# [TASK ITEM]
From the entries that follow, report every line in which "name" occurs.

[Stored dataset items]

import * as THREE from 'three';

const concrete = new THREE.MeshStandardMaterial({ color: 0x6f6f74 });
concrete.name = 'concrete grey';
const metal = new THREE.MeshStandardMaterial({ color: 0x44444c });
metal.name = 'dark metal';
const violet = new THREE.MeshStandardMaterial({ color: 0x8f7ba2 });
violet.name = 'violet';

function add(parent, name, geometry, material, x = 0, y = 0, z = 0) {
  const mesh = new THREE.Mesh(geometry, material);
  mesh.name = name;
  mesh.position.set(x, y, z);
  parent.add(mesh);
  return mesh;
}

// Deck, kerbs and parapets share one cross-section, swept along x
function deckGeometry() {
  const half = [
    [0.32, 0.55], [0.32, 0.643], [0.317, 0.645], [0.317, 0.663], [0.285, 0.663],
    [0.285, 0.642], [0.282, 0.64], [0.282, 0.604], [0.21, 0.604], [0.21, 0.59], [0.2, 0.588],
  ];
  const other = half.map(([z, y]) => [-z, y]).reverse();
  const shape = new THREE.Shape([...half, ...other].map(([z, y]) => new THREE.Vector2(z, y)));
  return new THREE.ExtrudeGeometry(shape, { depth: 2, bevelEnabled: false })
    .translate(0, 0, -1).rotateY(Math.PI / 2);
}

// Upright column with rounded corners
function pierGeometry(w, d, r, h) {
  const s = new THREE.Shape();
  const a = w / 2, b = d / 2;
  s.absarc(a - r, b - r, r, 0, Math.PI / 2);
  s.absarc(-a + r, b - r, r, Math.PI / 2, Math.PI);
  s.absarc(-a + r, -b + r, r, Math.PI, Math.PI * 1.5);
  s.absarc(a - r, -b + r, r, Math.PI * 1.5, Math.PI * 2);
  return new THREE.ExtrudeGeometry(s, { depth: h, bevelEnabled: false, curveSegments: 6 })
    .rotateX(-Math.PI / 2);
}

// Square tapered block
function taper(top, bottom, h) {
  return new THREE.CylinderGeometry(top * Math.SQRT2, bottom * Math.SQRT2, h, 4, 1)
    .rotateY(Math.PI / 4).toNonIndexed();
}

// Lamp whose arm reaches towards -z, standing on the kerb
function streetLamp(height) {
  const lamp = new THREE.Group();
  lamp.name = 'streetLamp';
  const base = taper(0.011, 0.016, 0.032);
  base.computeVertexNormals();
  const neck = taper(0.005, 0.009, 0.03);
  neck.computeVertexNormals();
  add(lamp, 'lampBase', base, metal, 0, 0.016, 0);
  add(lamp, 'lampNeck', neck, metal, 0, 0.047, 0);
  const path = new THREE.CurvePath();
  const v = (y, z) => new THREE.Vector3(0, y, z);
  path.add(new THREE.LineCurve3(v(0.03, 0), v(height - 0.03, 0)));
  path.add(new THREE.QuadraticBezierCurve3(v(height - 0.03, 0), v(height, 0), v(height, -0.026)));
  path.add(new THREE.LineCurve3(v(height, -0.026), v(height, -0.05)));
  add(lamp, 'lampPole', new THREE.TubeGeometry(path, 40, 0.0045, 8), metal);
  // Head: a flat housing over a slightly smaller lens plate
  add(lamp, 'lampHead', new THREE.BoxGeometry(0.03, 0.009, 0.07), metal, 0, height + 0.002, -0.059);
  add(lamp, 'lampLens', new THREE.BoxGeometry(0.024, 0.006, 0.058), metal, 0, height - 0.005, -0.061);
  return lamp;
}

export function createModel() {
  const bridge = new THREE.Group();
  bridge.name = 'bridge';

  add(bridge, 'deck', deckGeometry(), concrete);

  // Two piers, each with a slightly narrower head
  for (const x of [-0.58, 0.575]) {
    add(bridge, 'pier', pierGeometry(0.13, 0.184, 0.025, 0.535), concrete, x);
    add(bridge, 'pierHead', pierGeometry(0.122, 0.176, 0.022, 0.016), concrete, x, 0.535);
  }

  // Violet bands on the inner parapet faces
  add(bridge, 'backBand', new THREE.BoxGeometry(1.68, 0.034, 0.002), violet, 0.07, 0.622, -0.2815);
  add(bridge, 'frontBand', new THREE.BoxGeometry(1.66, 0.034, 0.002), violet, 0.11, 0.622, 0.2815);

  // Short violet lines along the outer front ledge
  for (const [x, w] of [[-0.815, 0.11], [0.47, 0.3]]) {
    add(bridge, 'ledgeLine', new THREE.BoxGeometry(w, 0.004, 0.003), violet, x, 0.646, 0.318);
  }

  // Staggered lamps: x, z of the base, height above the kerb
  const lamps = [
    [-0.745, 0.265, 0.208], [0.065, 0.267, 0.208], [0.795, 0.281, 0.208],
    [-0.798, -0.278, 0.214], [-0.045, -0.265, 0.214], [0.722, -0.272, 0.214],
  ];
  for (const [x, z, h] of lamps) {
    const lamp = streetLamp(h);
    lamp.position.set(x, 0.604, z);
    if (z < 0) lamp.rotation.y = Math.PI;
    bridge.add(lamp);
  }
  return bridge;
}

# [RESPONSE TO THIS EXERCISE]
concrete.name = 'concrete grey';
metal.name = 'dark metal';
violet.name = 'violet';
function add(parent, name, geometry, material, x = 0, y = 0, z = 0) {
  mesh.name = name;
  lamp.name = 'streetLamp';
  bridge.name = 'bridge';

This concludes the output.